The Government is considering offering offering public sector workers pay increases of up to 6.5 per cent after recommendations from pay review bodies.
A final decision is expected within days, with the Prime Minister, Rishi Sunak, warning he has to take a “responsible” approach to the public finances and the wider economic picture.
Rejecting the pay review bodies’ recommendations risks further angering unions and exacerbating strike action.
A 6.5 per cent increase would still be below inflation, which was last reported at 8.7 per cent for May and peaked at over 11 per cent late last year.
Who are public sector workers?
The public sector is the part of the economy composed of both public services and public enterprises – it includes everything from healthcare and education to transport and the military, as well as people who work for the Government itself.
The Office for National Statistics (ONS) says around 5.4 million people work in the UK’s public sector, in 300 occupations.
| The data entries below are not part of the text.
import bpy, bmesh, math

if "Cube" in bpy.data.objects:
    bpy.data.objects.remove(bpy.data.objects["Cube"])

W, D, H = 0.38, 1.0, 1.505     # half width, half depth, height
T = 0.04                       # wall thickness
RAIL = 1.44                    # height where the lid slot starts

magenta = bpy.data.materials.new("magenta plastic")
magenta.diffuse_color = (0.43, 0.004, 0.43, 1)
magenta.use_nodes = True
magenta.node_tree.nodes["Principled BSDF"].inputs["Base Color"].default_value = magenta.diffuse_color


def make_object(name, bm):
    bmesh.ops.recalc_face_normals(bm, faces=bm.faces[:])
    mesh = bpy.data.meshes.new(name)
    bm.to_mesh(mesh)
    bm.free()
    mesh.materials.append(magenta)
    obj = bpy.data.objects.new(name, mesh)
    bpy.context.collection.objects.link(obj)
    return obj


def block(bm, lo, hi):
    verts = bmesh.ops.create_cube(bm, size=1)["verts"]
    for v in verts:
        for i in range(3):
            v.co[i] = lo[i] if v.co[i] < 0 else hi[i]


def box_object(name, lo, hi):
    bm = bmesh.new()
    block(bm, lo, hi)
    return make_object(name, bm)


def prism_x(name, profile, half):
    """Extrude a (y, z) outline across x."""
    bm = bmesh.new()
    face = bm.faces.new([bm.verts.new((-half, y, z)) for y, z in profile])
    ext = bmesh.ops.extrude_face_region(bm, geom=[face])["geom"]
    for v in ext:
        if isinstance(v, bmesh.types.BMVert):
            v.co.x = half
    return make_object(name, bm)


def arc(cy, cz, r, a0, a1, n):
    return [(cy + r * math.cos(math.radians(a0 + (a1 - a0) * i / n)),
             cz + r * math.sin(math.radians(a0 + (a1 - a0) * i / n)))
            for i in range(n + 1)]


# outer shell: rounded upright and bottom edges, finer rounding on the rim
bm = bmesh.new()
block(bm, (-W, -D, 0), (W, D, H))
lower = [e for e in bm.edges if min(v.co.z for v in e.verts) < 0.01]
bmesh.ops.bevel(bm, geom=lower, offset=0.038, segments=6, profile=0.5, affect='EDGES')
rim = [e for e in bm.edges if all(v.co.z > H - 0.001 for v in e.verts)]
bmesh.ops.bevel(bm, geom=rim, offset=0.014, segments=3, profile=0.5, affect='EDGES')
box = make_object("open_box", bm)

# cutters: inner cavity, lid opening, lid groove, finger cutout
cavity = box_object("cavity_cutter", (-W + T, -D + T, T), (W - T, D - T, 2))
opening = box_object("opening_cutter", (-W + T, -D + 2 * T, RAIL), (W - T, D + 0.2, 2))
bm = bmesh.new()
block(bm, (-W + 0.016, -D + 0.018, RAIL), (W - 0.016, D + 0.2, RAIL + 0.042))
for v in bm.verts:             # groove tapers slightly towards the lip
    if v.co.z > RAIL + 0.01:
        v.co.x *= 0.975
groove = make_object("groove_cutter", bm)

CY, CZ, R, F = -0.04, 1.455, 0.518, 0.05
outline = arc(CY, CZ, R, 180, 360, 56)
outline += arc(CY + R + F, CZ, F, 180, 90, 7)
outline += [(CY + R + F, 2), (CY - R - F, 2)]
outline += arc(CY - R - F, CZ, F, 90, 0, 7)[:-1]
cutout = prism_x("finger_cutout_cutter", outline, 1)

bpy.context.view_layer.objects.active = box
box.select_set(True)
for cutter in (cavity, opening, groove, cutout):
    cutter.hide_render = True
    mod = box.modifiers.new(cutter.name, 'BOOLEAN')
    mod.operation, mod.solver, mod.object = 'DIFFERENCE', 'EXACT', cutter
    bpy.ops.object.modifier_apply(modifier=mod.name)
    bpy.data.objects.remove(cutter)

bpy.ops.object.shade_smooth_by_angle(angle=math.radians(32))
Nearly half of these workers are in occupations related to health, education, social work, government, the police, and domestic services.
One tenth of all public sector workers are school teachers and a quarter work in the health and social care sectors.
Will public sector workers get a pay rise?
All of the independent pay review bodies have recommended pay rises of between 6 and 6.5 per cent for public sector workers.
The Chancellor, Jeremy Hunt, has ruled out pay rises funded through additional borrowing, urging workers to “understand this difficult period”.
With the Government refusing to borrow more and no prospect of tax rises to raise the money, wage increases could be denied or departmental budgets could be raided to fund them, potentially leading to cuts to services.
Mr Sunak, speaking at the Nato summit in Vilnius, Lithuania, said: “We will be guided by a couple of principles: the first is fairness, fairness for our public sector workers because we want to make sure that they are rewarded fairly for their hard work, but also fairness for taxpayers who ultimately have to foot the bill for pay rises.”
The Prime Minister has made halving inflation this year one of his policy priorities, and said the Government will resist any increases which could risk making it harder to meet that goal.
Teachers from the NASUWT union in England plan to stage continuous action short of strike action starting in September, with a warning that the expected 6.5 per cent rise in wages recommended by their pay review body was the minimum that should be offered.
And on Thursday junior doctors represented by the BMA launched their longest walkout yet over their long-running wage dispute.
BMA leaders urged the Government to return to the negotiating table in an effort to resolve the row, which has already led to a series of strikes and thousands of cancelled operations and consultations.
Dr Robert Laurenson and Dr Vivek Trivedi said: “Today marks the start of the longest single walkout by doctors in the NHS’ history, but this is still not a record that needs to go into the history books.
“We can call this strike off today if the UK Government will simply follow the example of the government in Scotland and drop their nonsensical precondition of not talking whilst strikes are announced and produce an offer which is credible to the doctors they are speaking with.
“The pay offer on the table to junior doctors in Scotland and how it was reached throws into sharp relief the obstinate approach being taken by the Prime Minister and the Health Secretary, Steve Barclay.
“The Health Secretary has said there can be no talks while strikes are planned – Scotland has proved him wrong. He said above 5 per cent wasn’t realistic – Scotland proved him wrong. He refused to even acknowledge the concept of pay restoration – Scotland proved this is not only possible but essential.”
The Health Secretary responded: “It is disappointing that the BMA is going ahead with further strike action. This five-day walkout by junior doctors will have an impact on thousands of patients, put patient safety at risk and hamper efforts to cut NHS waiting lists.
“We were in discussions about pay and a range of other measures to improve the working lives of junior doctors until their representatives collapsed the negotiations by announcing further strikes. A pay demand of 35 per cent or more is unreasonable and risks fuelling inflation, which makes everyone poorer.
“If the BMA shows willingness to move significantly from their current pay demands and cancels these damaging and disruptive strikes, we can get around the table to find a fair deal to resolve this dispute.”